He was commenting on the president’s call for extending a moratorium on enforcement proceedings.
“In the past few years, we have done everything to protect citizens with frozen accounts,” Coric told the public broadcaster, adding that their number “has been reduced by about 100,000.”
He said local governments and many state-owned companies had written off those citizens’ debts and that the enforcement law as well as other laws had been amended to facilitate the position of debtors.
Coric said the government was focused on retaining jobs in the real sector and companies’ liquidity, “on making sure that our businesses survive this very difficult time.”
He said Croatian Employment Service and Croatian Pension Insurance Institute data showed that “we have been successful in doing that” and that last Friday the number of insurees “was 3,000 times higher” than in February.
Speaking of the latest measures designed to help the enterprise sector weather the Covid crisis, to be in force until the end of the year, Coric said they would be extended if necessary.
Asked where the money would come from, he said the public debt was increasing after decreasing for three years.
He said this year saw an economic downturn and public debt growth but that this should not worry anyone. “With its credit rating, Croatia can borrow and service the need for liquidity both on the domestic and foreign markets.”
Asked how long the state could endure with such job retention measures, he said, “The state can endure.”

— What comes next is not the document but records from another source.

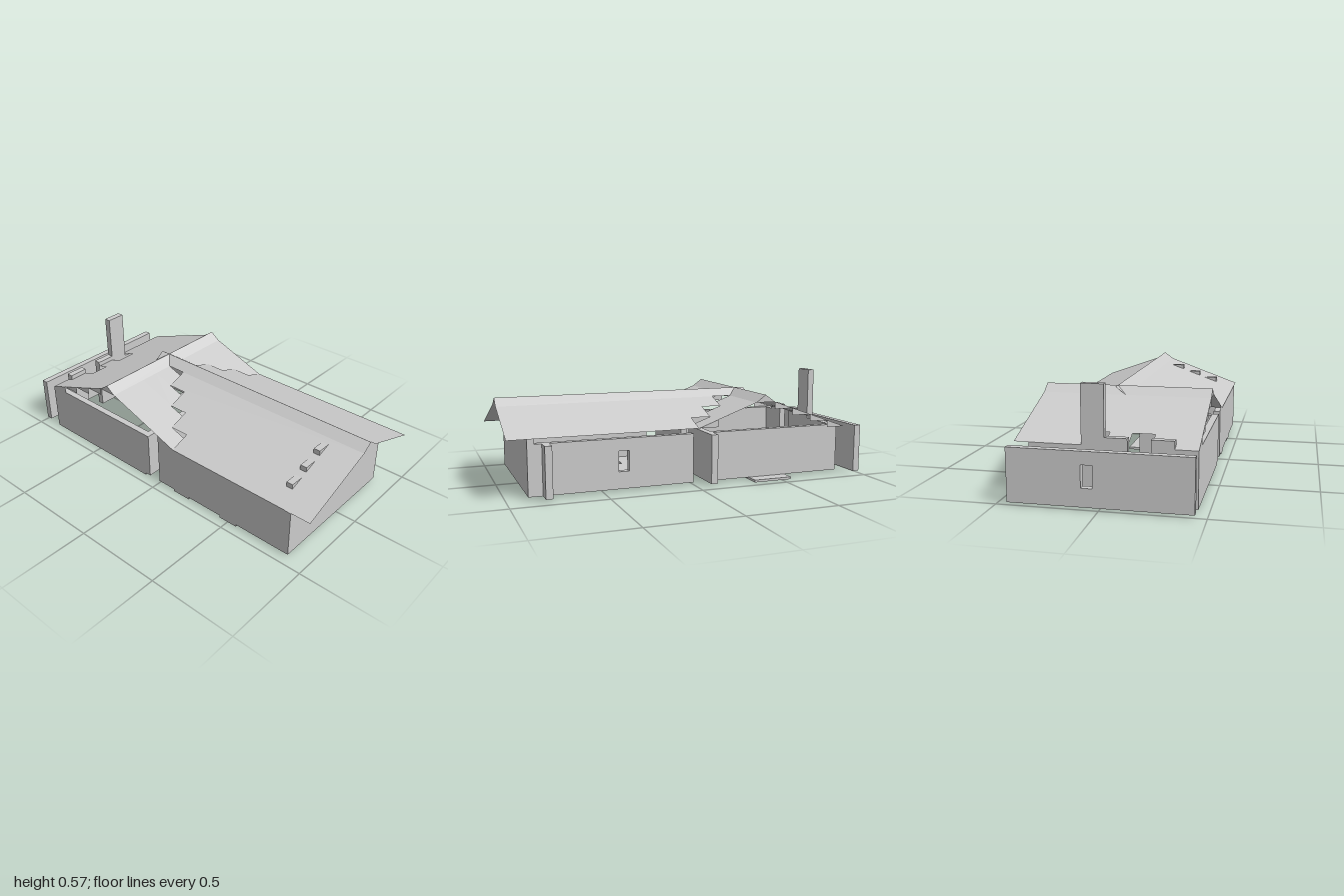
import * as THREE from 'three';
import { mergeGeometries } from 'three/addons/utils/BufferGeometryUtils.js';

const U = 1 / 9;          // plan module
const T = U / 3;          // wall thickness
const RISE = 0.04;        // roof rise per module
const FLOOR = 0.013, EAVE = 0.28, SHOULDER = 0.44, RIDGE = 0.48;

export function createModel() {
  const model = new THREE.Group();
  const stone = new THREE.MeshStandardMaterial({ color: 0xcccccc, flatShading: true });
  const sheet = new THREE.MeshStandardMaterial({ color: 0xcccccc, flatShading: true, side: THREE.DoubleSide });

  const add = (name, geometry, material = stone) => {
    const mesh = new THREE.Mesh(geometry, material);
    mesh.name = name;
    model.add(mesh);
    return mesh;
  };

  // Box given by its limits on each axis
  const block = (name, x0, x1, y0, y1, z0, z1) =>
    add(name, new THREE.BoxGeometry(x1 - x0, y1 - y0, z1 - z0)
      .translate((x0 + x1) / 2, (y0 + y1) / 2, (z0 + z1) / 2));
  const wall = (name, x0, x1, z0, z1, top = EAVE) => block(name, x0, x1, FLOOR, top, z0, z1);
  const slab = (name, x0, x1, z0, z1) => block(name, x0, x1, 0, FLOOR, z0, z1);

  // Upright slab of wall thickness from an outline, with an optional window centre
  const panel = (name, points, windowX) => {
    const shape = new THREE.Shape(points.map(p => new THREE.Vector2(...p)));
    if (windowX !== undefined) {
      const w = T * 0.75;
      shape.holes.push(new THREE.Path([[windowX - w, 0.105], [windowX - w, 0.215],
        [windowX + w, 0.215], [windowX + w, 0.105]].map(p => new THREE.Vector2(...p))));
    }
    return add(name, new THREE.ExtrudeGeometry(shape, { depth: T, bevelEnabled: false }));
  };
  const rect = (x0, x1, y1) => [[x0, FLOOR], [x1, FLOOR], [x1, y1], [x0, y1]];

  // Open polygon of 3 or 4 corners, turned to face upwards
  const facet = (...corners) => {
    const [a, b, c] = corners.map(p => new THREE.Vector3(...p));
    if (b.clone().sub(a).cross(c.clone().sub(a)).y < 0) corners.reverse();
    const g = new THREE.BufferGeometry();
    g.setAttribute('position', new THREE.Float32BufferAttribute(corners.flat(), 3));
    g.setIndex(corners.length === 4 ? [0, 1, 2, 0, 2, 3] : [0, 1, 2]);
    const flat = g.toNonIndexed();
    flat.computeVertexNormals();
    return flat;
  };
  const roof = (name, facets) => add(name, mergeGeometries(facets), sheet);

  // ---- Front house walls
  panel('frontGableWall', [[-4 * U, FLOOR], [3 * U + T, FLOOR], [3 * U + T, 0.34],
    [U, SHOULDER - 0.004], [U / 2, RIDGE - 0.006], [0, SHOULDER - 0.004], [-4 * U, EAVE - 0.002]])
    .position.z = 8 * U - T;
  wall('frontRightWall', -4 * U, -4 * U + T, 0, 8 * U - T);
  const windowWall = panel('frontLeftWall', rect(0, 8 * U - T, EAVE), 3.5 * U);
  windowWall.rotation.y = -Math.PI / 2;
  windowWall.position.x = 3 * U + T;
  wall('frontCornerPost', 3 * U + T, 4 * U, 7 * U, 7 * U + T);

  // Stepped wall tops that pierce the roof
  for (let i = 0; i < 3; i++) {
    const x = (i - 3) * U;
    block('steppedWallTop', x, x + U, EAVE, 0.347 + i * RISE, 7 * U, 7 * U + T);
  }

  // ---- Rear house walls
  wall('dividingWallRight', -4 * U, 0, -U, -U + T);
  wall('dividingWallLeft', U, 4 * U, -U, -U + T);
  wall('rearRightWall', -4 * U, -4 * U + T, -8 * U, -U);
  wall('rearLeftWall', 3 * U, 3 * U + T, -8 * U, -U);
  wall('rearEndWall', -4 * U, -3 * U, -8 * U, -8 * U + T);
  wall('rearEndWall', U, 3 * U, -8 * U, -8 * U + T);
  for (const x of [-3 * U, -U]) wall('rearWallBlock', x, x + U, -8 * U, -8 * U + T, 0.32);
  wall('chimney', 0, U, -8 * U, -8 * U + T, 0.572);
  panel('detachedBackWall', rect(-4 * U, 4 * U, EAVE), U / 2).position.z = -1;

  // ---- Floor slabs
  slab('mainFloor', -2 * U, U, U, 5 * U);
  slab('floorArm', -4 * U, -2 * U, U, 2 * U);
  slab('floorArm', -4 * U, -2 * U, 4 * U, 5 * U);
  slab('sideDoorstep', 2 * U, 4 * U, -5 * U, -3 * U);
  slab('rearFooting', -4 * U, -4 * U + T, -8 * U, -U);

  // ---- Main roof: ridge along z, each strip ending at the stepped valley
  const right = [], left = [], cross = [], back = [];
  for (let i = 0; i < 4; i++) {
    const z = (-2 - i) * U + 3 * U - 3 * U + i * 2 * U; // valley edge of strip i
    const yIn = SHOULDER - i * RISE, yOut = yIn - RISE;
    const xIn = -i * U, xOut = xIn - U;
    right.push(facet([xIn, yIn, z], [xIn, yIn, 1], [xOut, yOut, 1], [xOut, yOut, z]));
    if (i < 3) {
      const xa = U - xIn, xb = U - xOut;
      left.push(facet([xa, yIn, z], [xa, yIn, 1], [xb, yOut, 1], [xb, yOut, z]));
    }
  }
  roof('mainRoofRight', right);
  roof('mainRoofLeft', left);
  roof('mainRidge', [0, U].map(x =>
    facet([x, SHOULDER, -4 * U], [x, SHOULDER, 1], [U / 2, RIDGE, 1], [U / 2, RIDGE, -4 * U])));

  // ---- Cross roof: ridge along x, with triangular closures on the tile ends
  const tileEnd = (x, zHigh, zLow, y) =>
    facet([x, y, zHigh], [x, y - RISE, zLow], [x, y - RISE, zHigh]);
  for (let col = -4; col < 4; col++) {
    const x0 = col * U, x1 = x0 + U;
    // front slope, stepping down along the valleys
    if (col !== 0) {
      const n = col < 0 ? -col : col;
      const zEnd = (n - 3) * U;
      cross.push(facet([x0, SHOULDER, -3 * U], [x1, SHOULDER, -3 * U],
        [x1, SHOULDER - n * RISE, zEnd], [x0, SHOULDER - n * RISE, zEnd]));
      for (const x of [x0, x1]) cross.push(tileEnd(x, zEnd - U, zEnd, SHOULDER - (n - 1) * RISE));
    }
    // back slope, with two tiles missing at the eave
    const m = col === -2 || col === 0 ? 3 : 4;
    back.push(facet([x0, SHOULDER, -4 * U], [x1, SHOULDER, -4 * U],
      [x1, SHOULDER - m * RISE, (-4 - m) * U], [x0, SHOULDER - m * RISE, (-4 - m) * U]));
  }
  for (const x of [-4 * U, 4 * U]) {
    for (let i = 0; i < 4; i++) back.push(tileEnd(x, (-4 - i) * U, (-5 - i) * U, SHOULDER - i * RISE));
  }
  roof('crossRoofFront', cross);
  roof('crossRoofBack', back);

  const ridge = [];
  for (const z of [-4 * U, -3 * U]) {
    ridge.push(facet([-4 * U, SHOULDER, z], [4 * U, SHOULDER, z],
      [4 * U, RIDGE, -3.5 * U], [-4 * U, RIDGE, -3.5 * U]));
  }
  for (const x of [-4 * U, 4 * U]) {
    ridge.push(facet([x, SHOULDER, -4 * U], [x, SHOULDER, -3 * U], [x, RIDGE, -3.5 * U]));
  }
  roof('crossRidge', ridge);

  return model;
}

As for regulating Sunday work, Coric said new trade and labour laws could be expected in the first quarter of next year.